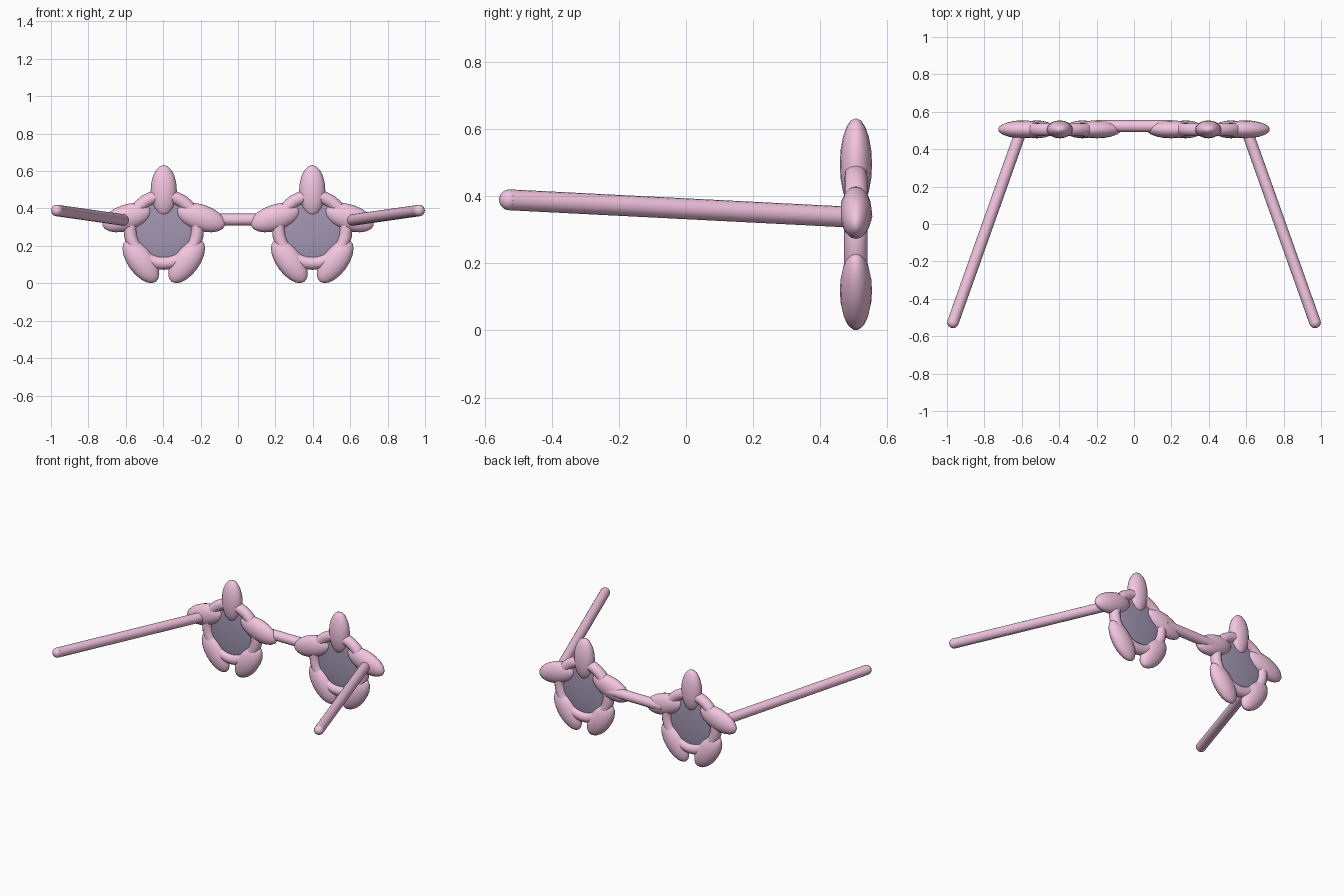
import bpy
from math import radians, sin, cos, pi
from mathutils import Vector

if "Cube" in bpy.data.objects:
    bpy.data.objects.remove(bpy.data.objects["Cube"])

FLOWER_X, FLOWER_Y, FLOWER_Z = 0.397, 0.506, 0.287


def material(name, color):
    m = bpy.data.materials.new(name)
    m.diffuse_color = color
    m.use_nodes = True
    m.node_tree.nodes["Principled BSDF"].inputs["Base Color"].default_value = m.diffuse_color
    return m


pink = material("pink_plastic", (0.90, 0.56, 0.75, 1))
tint = material("lens_tint", (0.36, 0.31, 0.45, 1))


def finish(name, mat, angle=60):
    ob = bpy.context.object
    ob.name = name
    ob.data.materials.append(mat)
    bpy.ops.object.shade_smooth_by_angle(angle=radians(angle))
    return ob


def ellipsoid(name, loc, scale, mat, rot_y=0.0, segments=16, rings=10):
    bpy.ops.mesh.primitive_uv_sphere_add(segments=segments, ring_count=rings,
                                         location=loc, rotation=(0, rot_y, 0))
    bpy.context.object.scale = scale
    return finish(name, mat)


def rod(name, start, end, radius, mat):
    a, b = Vector(start), Vector(end)
    bpy.ops.mesh.primitive_cylinder_add(vertices=16, radius=radius, depth=(b - a).length,
                                        location=(a + b) / 2)
    bpy.context.object.rotation_euler = (b - a).to_track_quat('Z', 'Y').to_euler()
    return finish(name, mat)


for side, s in (("left", -1), ("right", 1)):
    cx = s * FLOWER_X

    # round rim
    bpy.ops.mesh.primitive_torus_add(major_segments=32, minor_segments=12,
                                     major_radius=0.18, minor_radius=0.035,
                                     location=(cx, FLOWER_Y, FLOWER_Z),
                                     rotation=(pi / 2, 0, 0))
    finish(f"{side}_rim", pink)

    # tinted lens
    ellipsoid(f"{side}_lens", (cx, FLOWER_Y, FLOWER_Z), (0.175, 0.02, 0.175), tint,
              segments=32, rings=16)

    # five petals around the rim, each leaning against its radial direction
    for k in range(5):
        a = k * 2 * pi / 5
        ellipsoid(f"{side}_petal_{k + 1}",
                  (cx + 0.208 * sin(a), FLOWER_Y, FLOWER_Z + 0.208 * cos(a)),
                  (0.07, 0.048, 0.137), pink, rot_y=-a)

    # splayed temple arm with a rounded tip
    tip = (s * 0.968, -0.526, 0.389)
    rod(f"{side}_temple", (s * 0.61, 0.48, 0.338), tip, 0.031, pink)
    ellipsoid(f"{side}_temple_tip", tip, (0.031,) * 3, pink)

# nose bridge
rod("bridge", (-0.2, 0.523, 0.34), (0.2, 0.523, 0.34), 0.032, pink)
========
■ Task brief
Give the entries above again in full and exactly, but not the pictures.

■ Response
import bpy
from math import radians, sin, cos, pi
from mathutils import Vector

if "Cube" in bpy.data.objects:
    bpy.data.objects.remove(bpy.data.objects["Cube"])

FLOWER_X, FLOWER_Y, FLOWER_Z = 0.397, 0.506, 0.287


def material(name, color):
    m = bpy.data.materials.new(name)
    m.diffuse_color = color
    m.use_nodes = True
    m.node_tree.nodes["Principled BSDF"].inputs["Base Color"].default_value = m.diffuse_color
    return m


pink = material("pink_plastic", (0.90, 0.56, 0.75, 1))
tint = material("lens_tint", (0.36, 0.31, 0.45, 1))


def finish(name, mat, angle=60):
    ob = bpy.context.object
    ob.name = name
    ob.data.materials.append(mat)
    bpy.ops.object.shade_smooth_by_angle(angle=radians(angle))
    return ob


def ellipsoid(name, loc, scale, mat, rot_y=0.0, segments=16, rings=10):
    bpy.ops.mesh.primitive_uv_sphere_add(segments=segments, ring_count=rings,
                                         location=loc, rotation=(0, rot_y, 0))
    bpy.context.object.scale = scale
    return finish(name, mat)


def rod(name, start, end, radius, mat):
    a, b = Vector(start), Vector(end)
    bpy.ops.mesh.primitive_cylinder_add(vertices=16, radius=radius, depth=(b - a).length,
                                        location=(a + b) / 2)
    bpy.context.object.rotation_euler = (b - a).to_track_quat('Z', 'Y').to_euler()
    return finish(name, mat)


for side, s in (("left", -1), ("right", 1)):
    cx = s * FLOWER_X

    # round rim
    bpy.ops.mesh.primitive_torus_add(major_segments=32, minor_segments=12,
                                     major_radius=0.18, minor_radius=0.035,
                                     location=(cx, FLOWER_Y, FLOWER_Z),
                                     rotation=(pi / 2, 0, 0))
    finish(f"{side}_rim", pink)

    # tinted lens
    ellipsoid(f"{side}_lens", (cx, FLOWER_Y, FLOWER_Z), (0.175, 0.02, 0.175), tint,
              segments=32, rings=16)

    # five petals around the rim, each leaning against its radial direction
    for k in range(5):
        a = k * 2 * pi / 5
        ellipsoid(f"{side}_petal_{k + 1}",
                  (cx + 0.208 * sin(a), FLOWER_Y, FLOWER_Z + 0.208 * cos(a)),
                  (0.07, 0.048, 0.137), pink, rot_y=-a)

    # splayed temple arm with a rounded tip
    tip = (s * 0.968, -0.526, 0.389)
    rod(f"{side}_temple", (s * 0.61, 0.48, 0.338), tip, 0.031, pink)
    ellipsoid(f"{side}_temple_tip", tip, (0.031,) * 3, pink)

# nose bridge
rod("bridge", (-0.2, 0.523, 0.34), (0.2, 0.523, 0.34), 0.032, pink)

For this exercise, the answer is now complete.